Since you have already covered some basics on compliance, here are ten tips for preparing for and mastering the inevitable compliance audits.
Knowing the process of inspection beforehand. Compliance audit processes and requirements should never be shrouded in mystery. You can often get the inspection checklist or examination manual from the governing or regulatory body directly. Industry associations as well as other groups also provide guidelines for audit, sample procedures and policies, as well as comprehensive workshops on audit preparation. All these can subsequently be used in preparing your own internal audit program. For instance, the MIS Training Institute (MISTI), situated in Framingham, Massachusetts offers a wide variety of internal audit workshops and seminars.
Self-auditing is critical to success. It is critical to have a solid program for internal audit that comprises sufficient documentations as well as follow-up process. Organizations need to perform regular internal data compliance audits while correcting any deficiencies proactively. This is not only for specific industries such as medical product manufacturing or even banking. Public companies bound by the Health Insurance Portability and Accountability Act (HIPAA) or the Sarbanes-Oxley Act (SOX) also need to undertake internal audits. Keep in mind that external auditors typically examine the internal audit system closely. An inadequate or absent internal audit program will manifest as deficient, possibly encouraging deeper examination.

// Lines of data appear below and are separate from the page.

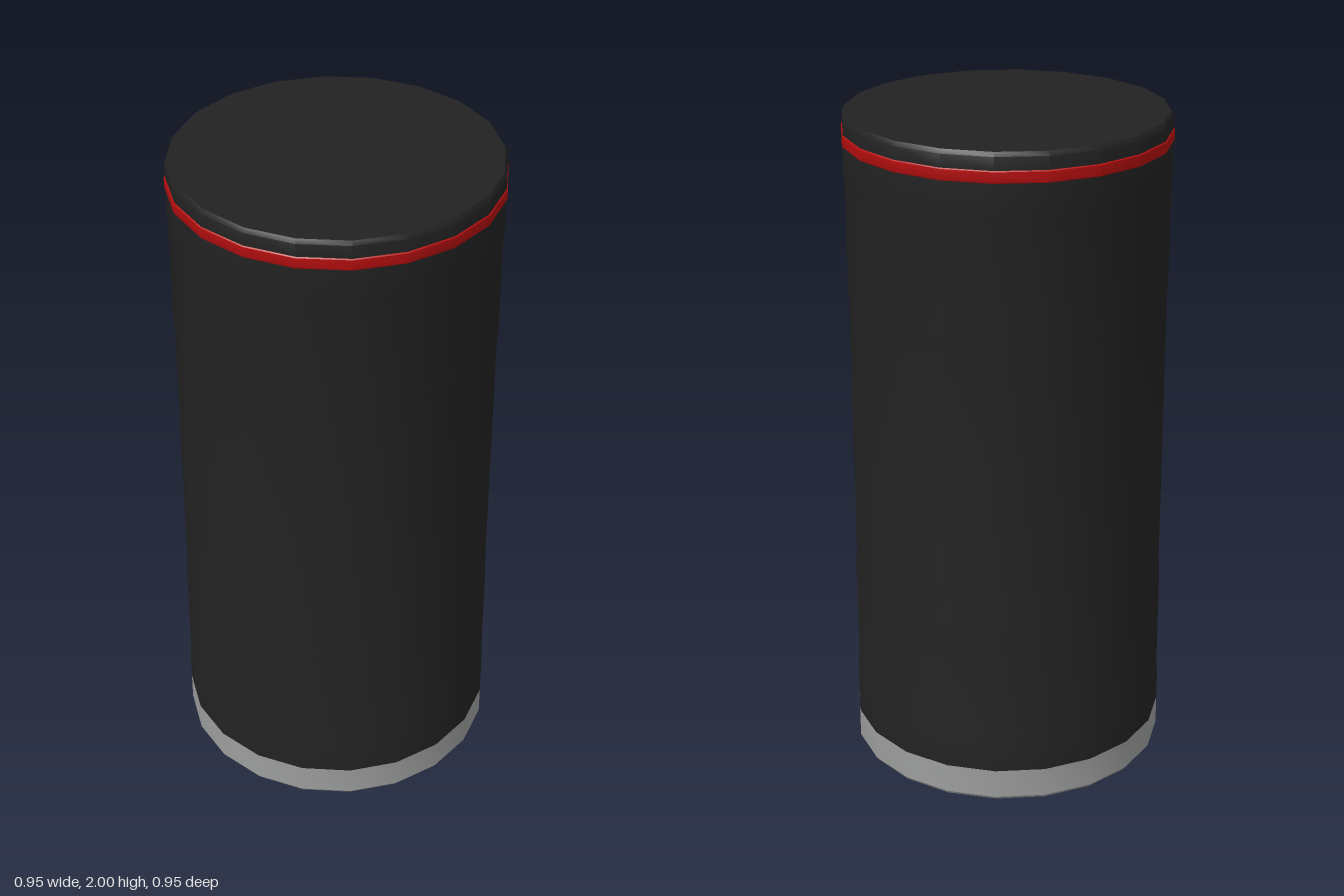
import * as THREE from 'three';
import { toCreasedNormals } from 'three/addons/utils/BufferGeometryUtils.js';

const SIDES = 20;

function material(name, color) {
  const m = new THREE.MeshStandardMaterial({ color });
  m.name = name;
  return m;
}

// Revolve a [radius, height] profile (bottom to top), keeping sharp rims.
function turned(name, profile, mat) {
  const points = profile.map(([r, y]) => new THREE.Vector2(r, y));
  const geometry = toCreasedNormals(new THREE.LatheGeometry(points, SIDES), 0.6);
  const mesh = new THREE.Mesh(geometry, mat);
  mesh.name = name;
  return mesh;
}

export function createModel() {
  const black = material('black', 0x222222);
  const red = material('red', 0xb80f0f);
  const grey = material('grey', 0x9c9e9d);

  const model = new THREE.Group();
  model.name = 'canister';

  model.add(
    // Base with a flat underside and a softened lower rim
    turned('base', [[0, 0], [0.468, 0], [0.475, 0.01], [0.475, 0.1]], grey),
    // Body, very slightly waisted between its end bands
    turned('body', [
      [0.475, 0.1], [0.475, 0.2], [0.472, 0.215], [0.472, 0.55], [0.469, 0.58],
      [0.469, 1.46], [0.472, 1.49], [0.472, 1.81], [0.475, 1.825], [0.475, 1.915],
    ], black),
    // Thin coloured ring below the lid
    turned('ring', [[0.475, 1.915], [0.477, 1.918], [0.477, 1.947], [0.474, 1.95]], red),
    // Lid with a softened upper rim
    turned('lid', [[0.474, 1.95], [0.474, 1.988], [0.466, 2], [0, 2]], black),
  );
  return model;
}
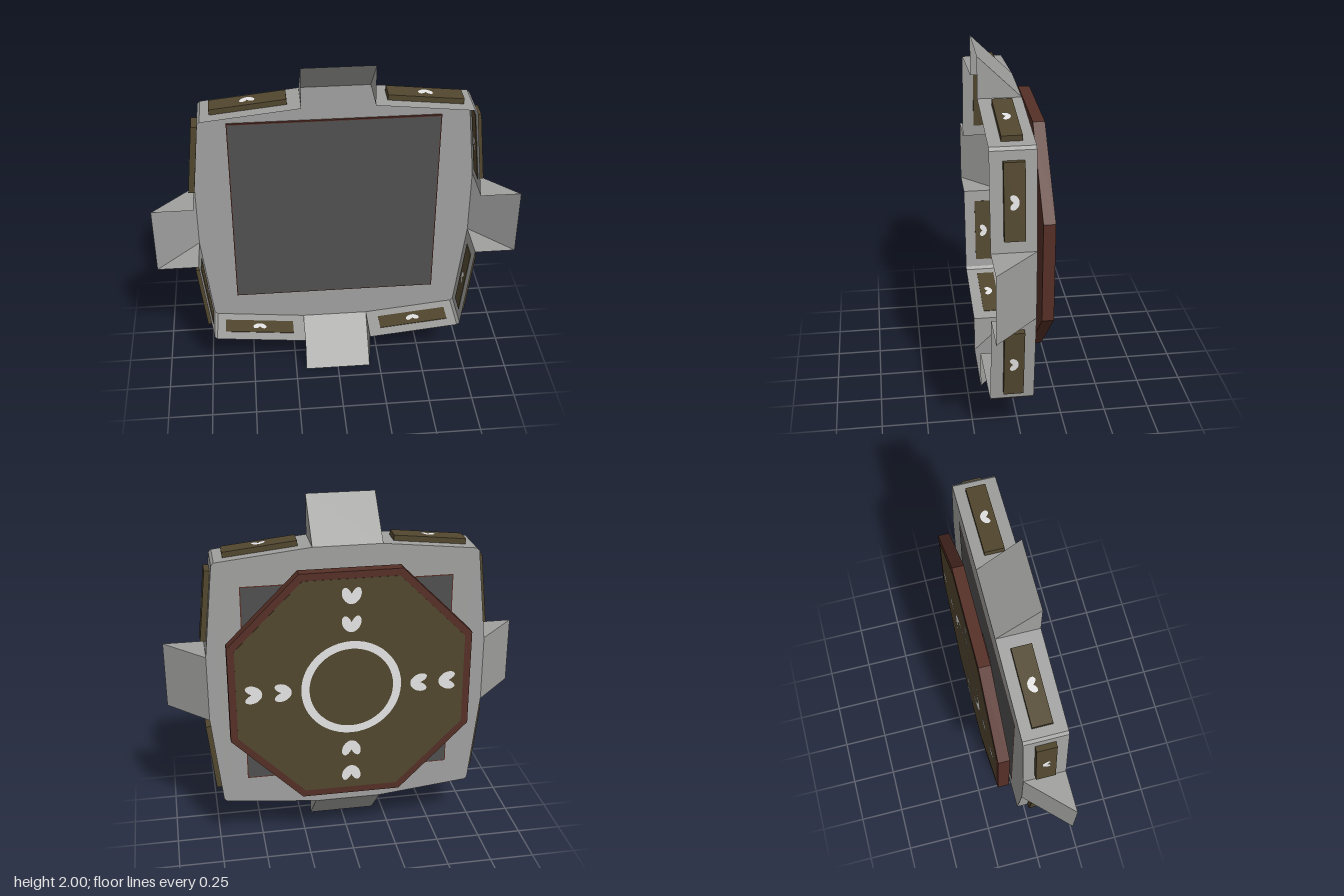
import * as THREE from 'three';

const BACK = -0.06, FRONT = 0.17;

function mat(name, color, side = THREE.FrontSide) {
  const m = new THREE.MeshStandardMaterial({ color, side });
  m.name = name;
  return m;
}

// flat-shaded surface from quads / triangles given as corner lists
function faces(list) {
  const pos = [];
  for (const f of list)
    for (let i = 1; i < f.length - 1; i++) pos.push(...f[0], ...f[i], ...f[i + 1]);
  const g = new THREE.BufferGeometry();
  g.setAttribute('position', new THREE.Float32BufferAttribute(pos, 3));
  g.computeVertexNormals();
  return g;
}

// bean-shaped mark: rounded towards +y, notched towards -y, one unit wide
function beanGeometry(width, height) {
  const s = new THREE.Shape();
  s.moveTo(0, -0.12);
  s.quadraticCurveTo(-0.15, -0.5, -0.35, -0.5);
  s.bezierCurveTo(-0.56, -0.4, -0.52, 0.1, -0.3, 0.32);
  s.bezierCurveTo(-0.15, 0.54, 0.15, 0.54, 0.3, 0.32);
  s.bezierCurveTo(0.52, 0.1, 0.56, -0.4, 0.35, -0.5);
  s.quadraticCurveTo(0.15, -0.5, 0, -0.12);
  return new THREE.ShapeGeometry(s, 6).scale(width, height, 1);
}

// octagonal slab along z with flat sides at top and bottom
function octagon(apothem, z0, z1) {
  const r = apothem / Math.cos(Math.PI / 8);
  return new THREE.CylinderGeometry(r, r, z1 - z0, 8).toNonIndexed()
    .rotateY(Math.PI / 8).rotateX(Math.PI / 2).translate(0, 0, (z0 + z1) / 2);
}

export function createModel() {
  const grey = mat('shell grey', 0xa0a19f, THREE.DoubleSide);
  const dark = mat('panel dark grey', 0x505050, THREE.DoubleSide);
  const maroon = mat('trim maroon', 0x552f26);
  const brown = mat('plate brown', 0x52472f);
  const light = mat('mark light grey', 0xe4e4e4, THREE.DoubleSide);
  for (const m of [grey, maroon, brown]) m.flatShading = true;

  const model = new THREE.Group();
  const add = (parent, name, geo, material) => {
    const mesh = new THREE.Mesh(geo, material);
    mesh.name = name;
    parent.add(mesh);
    return mesh;
  };

  // outline of one quarter of the shell
  const quarter = [[0.19, 0.775], [0.705, 0.72], [0.72, 0.705], [0.775, 0.19]];
  const outline = [];
  for (let k = 0; k < 4; k++)
    for (const [x, y] of quarter)
      outline.push(new THREE.Vector2(x, y).rotateAround(new THREE.Vector2(), -k * Math.PI / 2));

  // back plate with a square opening
  const plate = new THREE.Shape(outline);
  const H = 0.58;
  plate.holes.push(new THREE.Path([[-H, -H], [H, -H], [H, H], [-H, H]].map(p => new THREE.Vector2(...p))));
  add(model, 'backPlate', new THREE.ShapeGeometry(plate).translate(0, 0, BACK), grey);

  // square panel standing slightly forward, with trim edges
  add(model, 'squarePanelEdge', new THREE.BoxGeometry(2 * H, 2 * H, 0.012).translate(0, 0, BACK + 0.006), maroon);
  for (const z of [BACK + 0.014, BACK - 0.001])
    add(model, 'squarePanelFace', new THREE.PlaneGeometry(2 * H - 0.012, 2 * H - 0.012).translate(0, 0, z), dark);

  // four quarters: side walls, sloped bracket and two plaques each
  const wall = faces(quarter.slice(0, 3).map(([x0, y0], i) => {
    const [x1, y1] = quarter[i + 1];
    return [[x0, y0, FRONT], [x1, y1, FRONT], [x1, y1, BACK], [x0, y0, BACK]];
  }));
  const b = 0.775, w = 0.19;
  const bracket = faces([
    [[-w, b, BACK], [-w, 1, FRONT], [w, 1, FRONT], [w, b, BACK]],
    [[w, b, BACK], [w, 1, FRONT], [w, b, FRONT]],
    [[-w, b, BACK], [-w, b, FRONT], [-w, 1, FRONT]],
  ]);
  const plaque = new THREE.BoxGeometry(0.4, 0.033, 0.105).translate(0, 0.0135, 0.052);
  const smallBean = beanGeometry(0.08, 0.046).rotateX(-Math.PI / 2).translate(0, 0, 0.052);
  const tilt = 0.1064;

  for (let k = 0; k < 4; k++) {
    const q = new THREE.Group();
    q.name = 'shellQuarter';
    q.rotation.z = -k * Math.PI / 2;
    add(q, 'sideWall', wall, grey);
    add(q, 'slopedBracket', bracket, grey);
    for (const [x, y, a] of [[0.457, 0.7465, -tilt], [0.7465, 0.457, tilt - Math.PI / 2]]) {
      const p = new THREE.Group();
      p.name = 'plaque';
      p.position.set(x, y, 0);
      p.rotation.z = a;
      add(p, 'plaqueBlock', plaque, brown);
      add(p, 'plaqueMark', smallBean, light).position.y = 0.033;
      add(p, 'plaqueInnerMark', smallBean, light).position.y = -0.006;
      q.add(p);
    }
    model.add(q);
  }

  // octagonal disc on a short hub behind the shell
  add(model, 'hub', octagon(0.17, -0.11, BACK), maroon);
  add(model, 'disc', octagon(0.67, -0.168, -0.105), maroon);
  add(model, 'discFace', octagon(0.63, -0.17, -0.165), brown);

  // ring and inward-pointing marks on the disc face
  const markZ = -0.173;
  add(model, 'discRing', new THREE.RingGeometry(0.232, 0.277, 48).translate(0, 0, markZ), light);
  const bigBean = beanGeometry(0.11, 0.095);
  for (let k = 0; k < 4; k++) {
    const g = new THREE.Group();
    g.name = 'discMarks';
    g.rotation.z = k * Math.PI / 2;
    for (const r of [0.375, 0.535]) add(g, 'discMark', bigBean, light).position.set(0, -r, markZ);
    model.add(g);
  }

  model.position.y = 1;
  const root = new THREE.Group();
  root.add(model);
  return root;
}
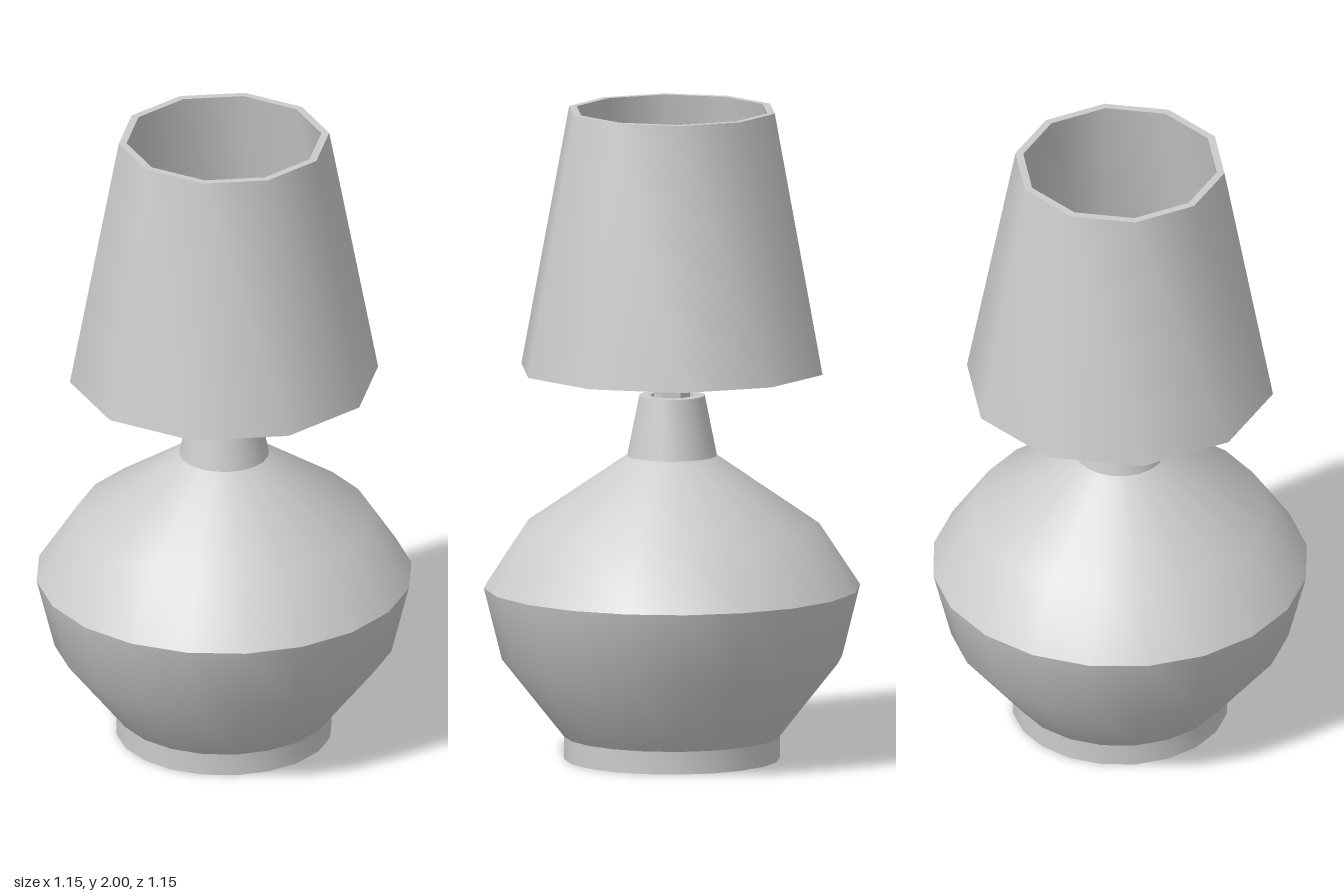
import * as THREE from 'three';
import { toCreasedNormals } from 'three/addons/utils/BufferGeometryUtils.js';

const material = new THREE.MeshStandardMaterial({ color: 0xcccccc });

// Revolves [radius, height] pairs around y, with a corner on the x axis
function turned(name, sides, profile, crease = 0.66) {
  const points = profile.map(([r, y]) => new THREE.Vector2(r, y));
  const lathe = new THREE.LatheGeometry(points, sides, Math.PI / 2);
  const mesh = new THREE.Mesh(toCreasedNormals(lathe, crease), material);
  mesh.name = name;
  return mesh;
}

export function createModel() {
  const lamp = new THREE.Group();
  lamp.name = 'tableLamp';

  // Low ring the lamp stands on
  lamp.add(turned('foot', 20, [[0, 0], [0.33, 0], [0.33, 0.07], [0, 0.07]]));

  // Rounded pot-like body
  lamp.add(turned('body', 20, [
    [0.33, 0.07], [0.52, 0.31], [0.575, 0.53], [0.45, 0.72], [0.137, 0.935],
  ]));

  // Tapered neck with a shallow recess for the pole
  lamp.add(turned('neck', 20, [
    [0.137, 0.935], [0.1, 1.12], [0.066, 1.12], [0.066, 1.1], [0, 1.1],
  ]));

  // Six-sided pole reaching up inside the shade
  lamp.add(turned('pole', 6, [[0.055, 1.08], [0.055, 1.6], [0, 1.6]]));

  // Ten-sided shade with wall thickness, open at both ends
  lamp.add(turned('shade', 10, [
    [0.473, 1.2], [0.323, 2], [0.299, 2], [0.446, 1.2], [0.473, 1.2],
  ]));

  return lamp;
}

Think Of Using An Independent Auditor.
While conducting your own internal compliance audits is definitely possible, some organizations simply lack the in-house expertise or resources to handle that particular business function suggests data compliance expert River Cohen. To help bridge this gap, companies can use independent third-party compliance audit firms that allow them to present independent results to regulators.
Being aware of any changes in your industry.
One of the greatest threats to data compliance is complacency given that compliance isn’t static. It is a “moving target” that keeps shifting and changing depending on the notable activities in the industry as well as new enforcement priorities within regulatory bodies. For instance, according to the Basel II accord for global banking, internal reporting and analysis of “operational risk” is required to ensure that banks moving to Basel II have to update their compliance audit processes and policies for accommodating this new requirement. Auditors will most likely customize their inspection to allow for the accommodation of any new regulations.
Being aware of problems within your business environment or industry.
Some problems are systemic and a nuisance at one or several companies within your industry can bring compliance auditors straight to your door even when you are not guilty of doing anything yourself. An important example is the recent crackdown by the SEC on the backdating of stock options. Backdating incidents have resulted in litigation as well as penalties for those convicted.
Demonstrating that you are capable of securing compliance data.
Many regulations require that sensitive data be secured to prevent unauthorized access as well as safeguard the data against either alteration or deletion within the proper retention period. This involves technologies including content-addressed storage (CAS) and encryption products. While undertaking the data compliance audit, inspectors will demand that the verification of either of the security requirements are present and work properly. The IT security staff will definitely be aware of the available safeguards and controls but the internal audit processes should be capable of addressing both concerns. You also need to have clearly defined data retention or deletion policies for recovery or backup as well as archiving. Be prepared to show how the elimination of any “expired” data from your storage systems actually happens.
Be ready to produce the documentation quickly.
Previously, organizations would have days if not weeks to produce the documentation that a compliance auditor requests. Presently, regulators expect organizations to produce documents fast, and you should make this an important focus of the internal audit process. A typical examiner might expect the organization’s internal compliance officer to access documentation on demand while the auditor waits in the room.
Paying close attention to legacy IT systems.
Compliance is definitely not a IT-only function but it is critical that IT managers ensure that all the organization’s networking and storage infrastructure continually meets the security requirements, documentation, as well as other regulatory requirements that present themselves. This is especially challenging for older legacy systems that may be unable to keep up with the dynamic compliance requirements. Forklift replacements and upgrades may be necessary for maintaining proper adherence, therefore, compliance managers need to involve IT managers in the data compliance audit process actively.
Never discount the significance of disaster preparation.
Compliance issues involve disaster preparedness and planning, so ensure that you document the systems critical to your mission and prepare a recovery plan for the systems. Compliance auditors may demand that you provide disaster recovery plans for total site disasters and single component faults.
Bringing to the forefront known flaws.
Finally, in case the internal audit exposes an infrastructure lapse, it does not necessarily mean failure of the data compliance audit or even severe regulator penalties. This is particularly true for young companies that are relatively new to compliance issues. The important thing is to present any identified issues to the auditor as well as a reasonable plan for addressing and correcting the lapse. Penalties for hiding a known issue intentionally can be much worse than discussing the lapse then coming up with a plan for fixing it.